--- START ---

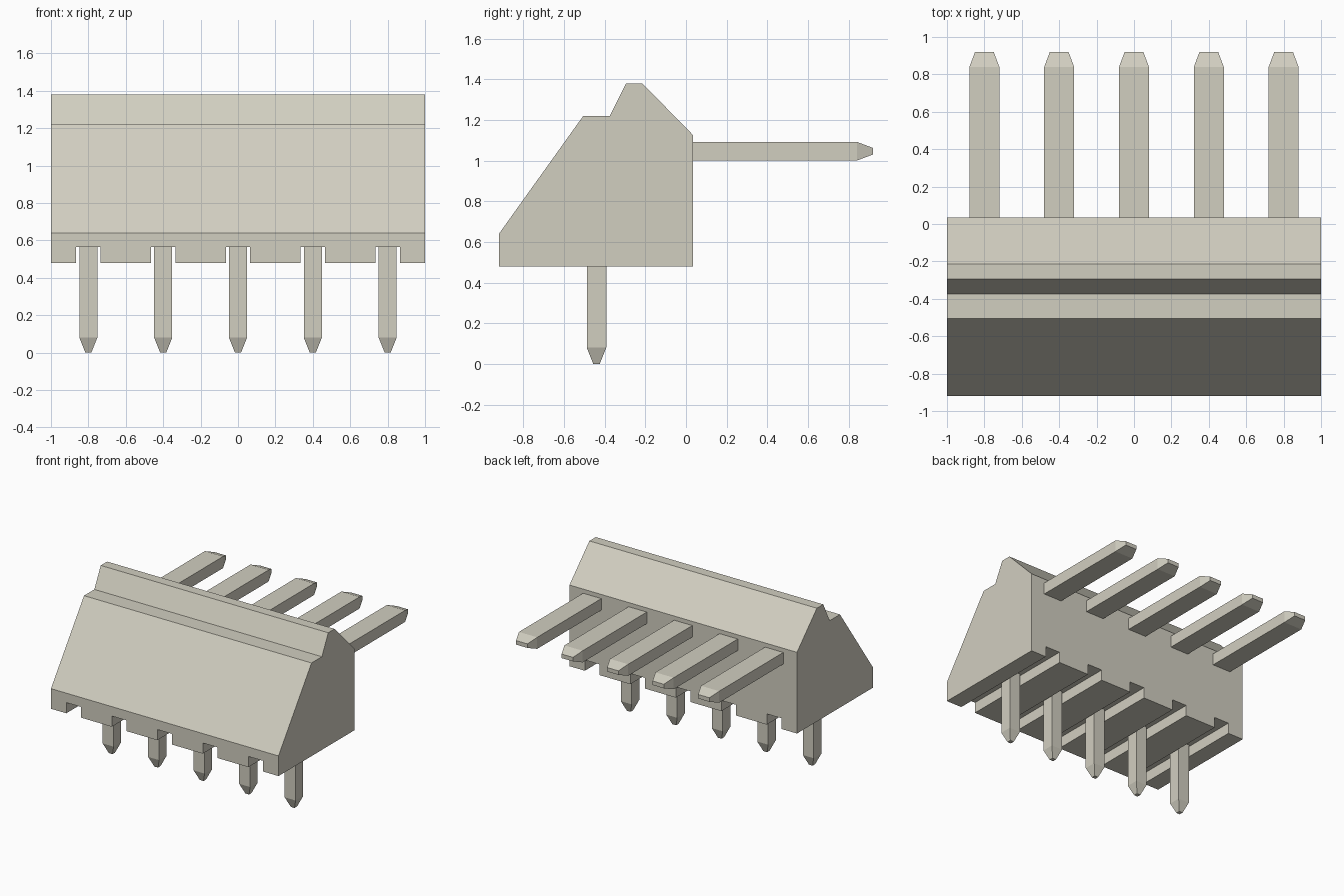
import bpy
import bmesh
from mathutils import Matrix, Vector

if "Cube" in bpy.data.objects:
    bpy.data.objects.remove(bpy.data.objects["Cube"], do_unlink=True)

PIN_X = [-0.8, -0.4, 0.0, 0.4, 0.8]

# Single warm grey colour
grey = bpy.data.materials.new("warm_grey")
grey.use_nodes = True
colour = (0.64, 0.62, 0.53, 1.0)
grey.diffuse_color = colour
grey.node_tree.nodes["Principled BSDF"].inputs["Base Color"].default_value = colour


def finish(name, bm):
    bmesh.ops.recalc_face_normals(bm, faces=bm.faces)
    mesh = bpy.data.meshes.new(name)
    bm.to_mesh(mesh)
    bm.free()
    mesh.materials.append(grey)
    obj = bpy.data.objects.new(name, mesh)
    bpy.context.collection.objects.link(obj)
    return obj


def add_box(bm, lo, hi):
    lo, hi = Vector(lo), Vector(hi)
    place = Matrix.Translation((lo + hi) / 2) @ Matrix.Diagonal((*(hi - lo), 1))
    bmesh.ops.create_cube(bm, size=1, matrix=place)


def make_pin(name, base, axis, sections):
    """Rectangular bar; each section is (position on axis, half x, half other)."""
    bm = bmesh.new()
    rings = []
    for pos, hx, ho in sections:
        ring = []
        for sx, so in ((-1, -1), (1, -1), (1, 1), (-1, 1)):
            co = Vector(base)
            co.x += sx * hx
            co[3 - axis] += so * ho
            co[axis] = pos
            ring.append(bm.verts.new(co))
        rings.append(ring)
    for a, b in zip(rings, rings[1:]):
        for i in range(4):
            j = (i + 1) % 4
            bm.faces.new((a[i], a[j], b[j], b[i]))
    bm.faces.new(rings[0])
    bm.faces.new(rings[-1])
    return finish(name, bm)


# Housing: side profile (y, z) extruded along x
profile = [(-0.92, 0.48), (-0.92, 0.64), (-0.505, 1.22), (-0.375, 1.22),
           (-0.295, 1.38), (-0.215, 1.38), (0.035, 1.125), (0.035, 0.48)]
bm = bmesh.new()
side = bm.faces.new([bm.verts.new((-1, y, z)) for y, z in profile])
ext = bmesh.ops.extrude_face_region(bm, geom=[side])
bmesh.ops.translate(bm, vec=(2, 0, 0),
                    verts=[v for v in ext["geom"] if isinstance(v, bmesh.types.BMVert)])
housing = finish("housing", bm)

# Slots cut front to back through the underside
bm = bmesh.new()
for x in PIN_X:
    add_box(bm, (x - 0.065, -1.1, 0.3), (x + 0.065, 0.2, 0.565))
cutter = finish("slot_cutter", bm)
cutter.hide_render = True
cut = housing.modifiers.new("slots", 'BOOLEAN')
cut.operation = 'DIFFERENCE'
cut.solver = 'EXACT'
cut.object = cutter
bpy.context.view_layer.objects.active = housing
bpy.ops.object.modifier_apply(modifier=cut.name)
bpy.data.objects.remove(cutter, do_unlink=True)

# Tapered pins: one row down, one row out of the back
for n, x in enumerate(PIN_X, 1):
    make_pin(f"lower_pin_{n}", (x, -0.44, 0), 2,
             [(0.0, 0.016, 0.016), (0.08, 0.048, 0.048), (0.65, 0.048, 0.048)])
    make_pin(f"rear_pin_{n}", (x, 0, 1.046), 1,
             [(0.0, 0.08, 0.046), (0.84, 0.08, 0.046), (0.92, 0.05, 0.016)])
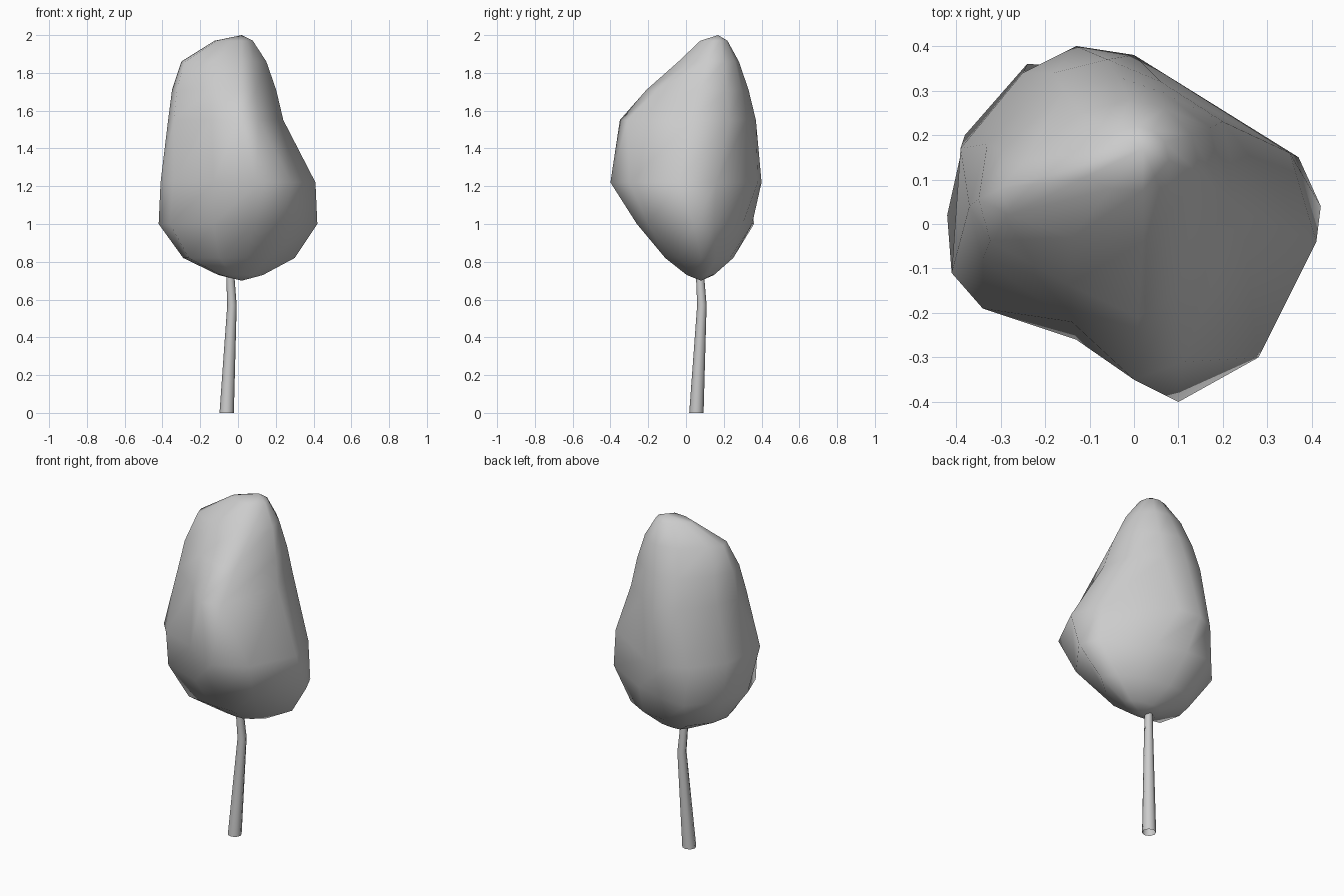
import bpy
import bmesh
from math import cos, sin, tau

default = bpy.data.objects.get("Cube")
if default:
    bpy.data.objects.remove(default)

# One plain grey for the whole tree
GREY = (0.6, 0.6, 0.6, 1)
grey = bpy.data.materials.new("plain grey")
grey.use_nodes = True
grey.diffuse_color = GREY
grey.node_tree.nodes["Principled BSDF"].inputs["Base Color"].default_value = GREY


def resized(ring, centre, factor):
    """Resize a ring of points about a centre."""
    return [tuple(c + (p - c) * factor for p, c in zip(point, centre)) for point in ring]


def halfway(ring, other):
    """Ring midway between two others."""
    return [tuple((a + b) / 2 for a, b in zip(p, q)) for p, q in zip(ring, other)]


def circle(centre, radius, sides=8):
    """Ring of points around a centre."""
    return [(centre[0] + radius * cos(tau * i / sides),
             centre[1] + radius * sin(tau * i / sides)) for i in range(sides)]


def loft(name, sections, smooth_angle, tips=()):
    """Join horizontal rings into a skin; optional tips close the two ends."""
    bm = bmesh.new()
    rings = [[bm.verts.new((x, y, z)) for x, y in ring] for z, ring in sections]
    count = len(rings[0])
    for lower, upper in zip(rings, rings[1:]):
        for i in range(count):
            j = (i + 1) % count
            bm.faces.new((lower[i], lower[j], upper[j], upper[i]))
    for tip, ring in zip(tips, (rings[0], rings[-1])):
        point = bm.verts.new(tip)
        for i in range(count):
            bm.faces.new((point, ring[i], ring[(i + 1) % count]))
    bmesh.ops.recalc_face_normals(bm, faces=bm.faces)
    mesh = bpy.data.meshes.new(name)
    bm.to_mesh(mesh)
    bm.free()
    mesh.materials.append(grey)
    part = bpy.data.objects.new(name, mesh)
    bpy.context.collection.objects.link(part)
    bpy.ops.object.select_all(action="DESELECT")
    part.select_set(True)
    bpy.context.view_layer.objects.active = part
    bpy.ops.object.shade_smooth_by_angle(angle=smooth_angle)


# Crown outlines in hundredths, counterclockwise from the left side
outlines = {
    "base": [(30, 8), (25, 16), (12, 23), (-4, 25), (-18, 24), (-27, 13),
             (-29, 3), (-26, -9), (-10, -11), (5, -11), (16, -4)],
    "belly": [(42, 4), (37, 15), (10, 30), (-8, 35), (-24, 36), (-38, 20),
              (-42, 2), (-36, -14), (-13, -22), (8, -26), (24, -20)],
    "bulge": [(41, -4), (35, 16), (0, 38), (-13, 40), (-25, 34), (-39, 17),
              (-41, -11), (-34, -19), (-13, -26), (10, -40), (28, -30)],
    "shoulder": [(24, 3), (20, 23), (6, 32), (-6, 37), (-18, 34), (-33, 18),
                 (-37, 4), (-34, -8), (-14, -22), (0, -35), (11, -31)],
    "peak": [(15, 11), (13, 20), (7, 26), (-1, 28), (-12, 25), (-24, 15),
             (-30, 8), (-28, 2), (-14, -3), (2, -4), (8, 3)],
}
rings = {key: resized(ring, (0, 0), 0.01) for key, ring in outlines.items()}
under, summit = (0.02, 0.08), (0.02, 0.17)
slope = halfway(rings["shoulder"], rings["peak"])

crown_sections = [
    (0.73, resized(rings["base"], under, 0.4)),
    (0.82, rings["base"]),
    (1.0, rings["belly"]),
    (1.22, rings["bulge"]),
    (1.55, rings["shoulder"]),
    (1.71, resized(slope, summit, 1.04)),
    (1.86, rings["peak"]),
    (1.97, resized(rings["peak"], summit, 0.45)),
]
loft("crown", crown_sections, 1.4, [(*under, 0.7), (*summit, 2)])

# Hollow trunk with a slight bend, ending inside the crown
trunk_sections = [
    (0, circle((-0.06, 0.055), 0.038)),
    (0.57, circle((-0.032, 0.084), 0.025)),
    (0.8, circle((-0.045, 0.07), 0.02)),
]
loft("trunk", trunk_sections, 0.8)
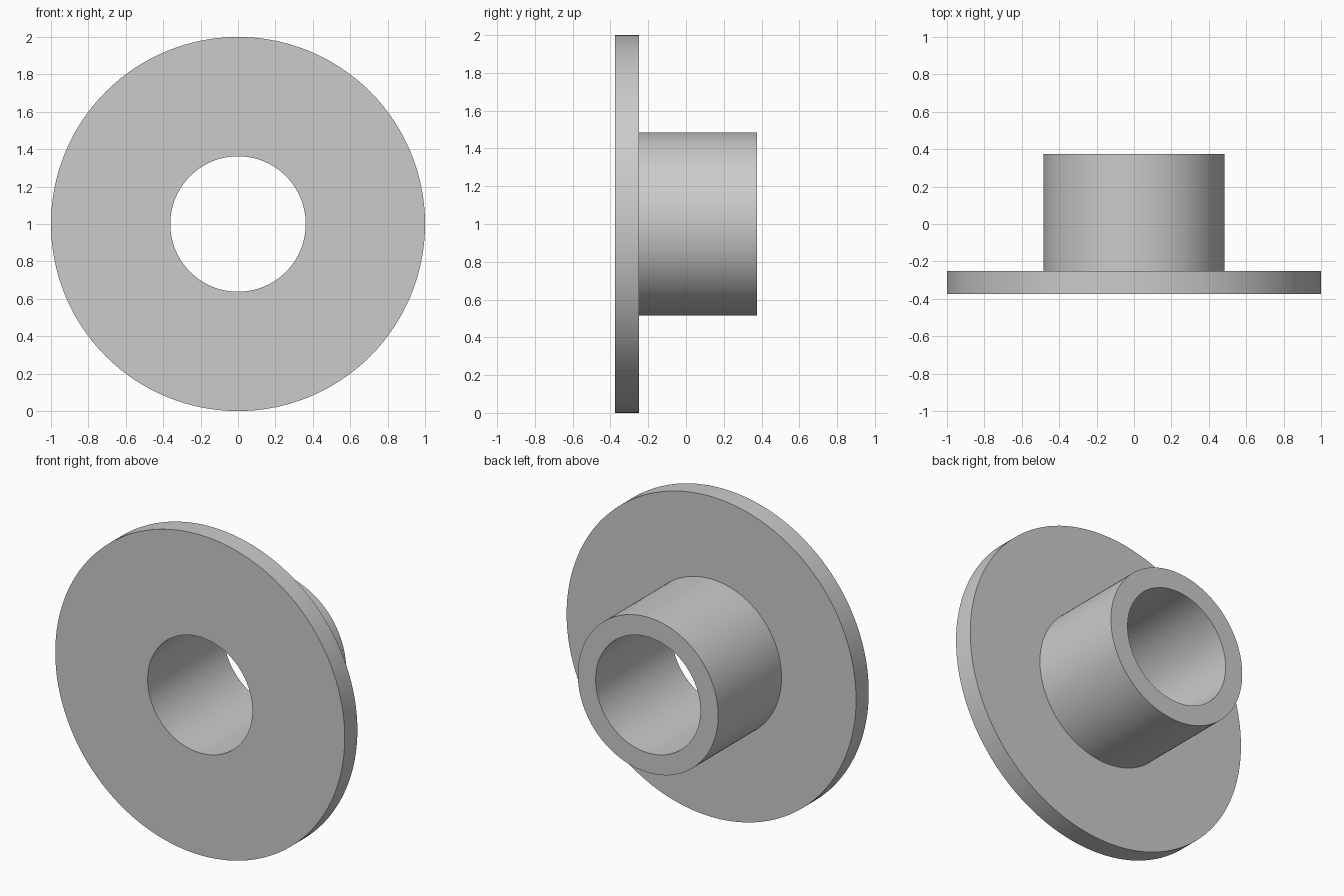
import bpy
import bmesh
import math
from mathutils import Matrix, Vector

cube = bpy.data.objects.get("Cube")
if cube:
    bpy.data.objects.remove(cube, do_unlink=True)

SEGMENTS = 128
FLANGE_R, SLEEVE_R, BORE_R = 1.0, 0.485, 0.362
FRONT, SHOULDER, BACK = -0.375, -0.25, 0.375

# Plain grey material
grey = bpy.data.materials.new("plain grey")
grey.use_nodes = True
colour = (0.6, 0.6, 0.6, 1.0)
grey.diffuse_color = colour
grey.node_tree.nodes["Principled BSDF"].inputs["Base Color"].default_value = colour

# Closed cross-section of the flange, sleeve and bore as (radius, y)
profile = [(BORE_R, FRONT), (FLANGE_R, FRONT), (FLANGE_R, SHOULDER),
           (SLEEVE_R, SHOULDER), (SLEEVE_R, BACK), (BORE_R, BACK)]

# Revolve the section around the y axis
bm = bmesh.new()
verts = [bm.verts.new((r, y, 0)) for r, y in profile]
edges = [bm.edges.new((v, verts[(i + 1) % len(verts)])) for i, v in enumerate(verts)]
bmesh.ops.spin(bm, geom=verts + edges, cent=(0, 0, 0), axis=(0, 1, 0),
               angle=math.tau, steps=SEGMENTS, use_merge=True)
bmesh.ops.remove_doubles(bm, verts=bm.verts, dist=0.0001)
bmesh.ops.recalc_face_normals(bm, faces=bm.faces)
bmesh.ops.transform(bm, matrix=Matrix.Translation(Vector((0, 0, FLANGE_R))), verts=bm.verts)

mesh = bpy.data.meshes.new("flanged_bushing")
bm.to_mesh(mesh)
bm.free()
mesh.materials.append(grey)
bushing = bpy.data.objects.new("flanged_bushing", mesh)
bpy.context.collection.objects.link(bushing)

# Smooth round walls with crisp rims
bpy.ops.object.select_all(action="DESELECT")
bushing.select_set(True)
bpy.context.view_layer.objects.active = bushing
bpy.ops.object.shade_smooth_by_angle(angle=math.radians(30))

--- END ---

» **What you will do**:
Which lines in the records above include the word "circle"? Copy them out.

» **Exercise output**:
def circle(centre, radius, sides=8):
    (0, circle((-0.06, 0.055), 0.038)),
    (0.57, circle((-0.032, 0.084), 0.025)),
    (0.8, circle((-0.045, 0.07), 0.02)),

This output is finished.